However, the Court notes that Defendants' arguments regarding exhaustion could not have been anticipated by Plaintiff, because Defendants did not raise the issue of exhaustion in their motion to dismiss. Generally, when a party raises an entirely new, unanticipated arguments in a reply, the Court will give the opposing party an opportunity to file a surreply to respond to those arguments. However, as discussed below, the exhaustion argument, as it applies to the statute of limitations, will not be considered in this order as it is more appropriately raised in a motion for summary judgment. Accordingly, Plaintiff's motion to strike Defendants' reply and to supplement his opposition will be denied.

C. Statute of Limitations

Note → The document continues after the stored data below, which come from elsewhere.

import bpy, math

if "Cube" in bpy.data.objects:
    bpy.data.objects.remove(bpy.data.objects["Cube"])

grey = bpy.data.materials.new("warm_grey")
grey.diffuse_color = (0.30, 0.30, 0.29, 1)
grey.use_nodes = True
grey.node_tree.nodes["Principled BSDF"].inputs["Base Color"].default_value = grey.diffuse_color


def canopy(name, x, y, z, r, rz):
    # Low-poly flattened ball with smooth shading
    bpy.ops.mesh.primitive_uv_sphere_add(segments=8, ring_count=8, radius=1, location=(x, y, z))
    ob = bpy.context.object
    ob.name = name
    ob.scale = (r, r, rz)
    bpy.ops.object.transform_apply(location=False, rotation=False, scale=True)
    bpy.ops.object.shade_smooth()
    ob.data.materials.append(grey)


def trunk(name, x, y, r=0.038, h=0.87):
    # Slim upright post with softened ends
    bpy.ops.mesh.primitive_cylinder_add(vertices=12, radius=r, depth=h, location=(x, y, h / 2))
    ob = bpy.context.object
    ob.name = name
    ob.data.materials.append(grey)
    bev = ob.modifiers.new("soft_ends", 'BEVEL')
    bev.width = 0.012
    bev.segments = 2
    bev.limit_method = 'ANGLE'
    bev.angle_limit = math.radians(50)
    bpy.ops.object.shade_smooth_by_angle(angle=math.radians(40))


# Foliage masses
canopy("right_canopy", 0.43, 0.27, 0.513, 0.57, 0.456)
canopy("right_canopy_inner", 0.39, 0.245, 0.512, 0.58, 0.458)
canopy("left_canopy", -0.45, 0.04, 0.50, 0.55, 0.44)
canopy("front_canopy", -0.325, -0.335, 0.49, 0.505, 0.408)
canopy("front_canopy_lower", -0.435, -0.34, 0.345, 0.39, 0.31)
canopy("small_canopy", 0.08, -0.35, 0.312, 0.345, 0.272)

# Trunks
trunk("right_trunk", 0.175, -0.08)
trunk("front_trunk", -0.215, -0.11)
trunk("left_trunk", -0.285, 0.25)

Defendants argue that Plaintiff's claims should be dismissed because they are barred by the applicable statute of limitations. Although Section 1983 provides a federal cause of action, the Court looks to the law of the State in which the cause of action arose to determine the length of the statute of limitations. Wallace v. Kato, 549 U.S. 384, 387 (2007). Under California law, this period is two (2) years. Cal. Code Civ. Proc. § 335.1.*fn4

1. Accrual

Having established that the relevant statute of limitations for Plaintiff's claims is two (2) years, the Court must now determine when Plaintiff's claims accrued. Although the Court looks to state law to determine the applicable statute of limitations, "the accrual date of a § 1983 cause of action is a question of federal law that is not resolved by reference to state law." Wallace, 549 U.S. at 388 (emphasis in original). "Under federal law, a claim accrues when the plaintiff knows or has reason to know of the injury which is the basis of the action." Lukovsky v. City and County of San Francisco, 535 F.3d 1044, 1048 (9th Cir. 2008) (quoting Two Rivers v. Lewis, 174 F.3d 987, 991 (9th Cir. 1999)); Fink v. Shedler, 192 F.3d 911, 914 (9th Cir. 1999). Plaintiff filed this action on February 13, 2007.*fn5 Thus, any claim that accrued prior to February 13, 2005, is barred by the statute of limitations.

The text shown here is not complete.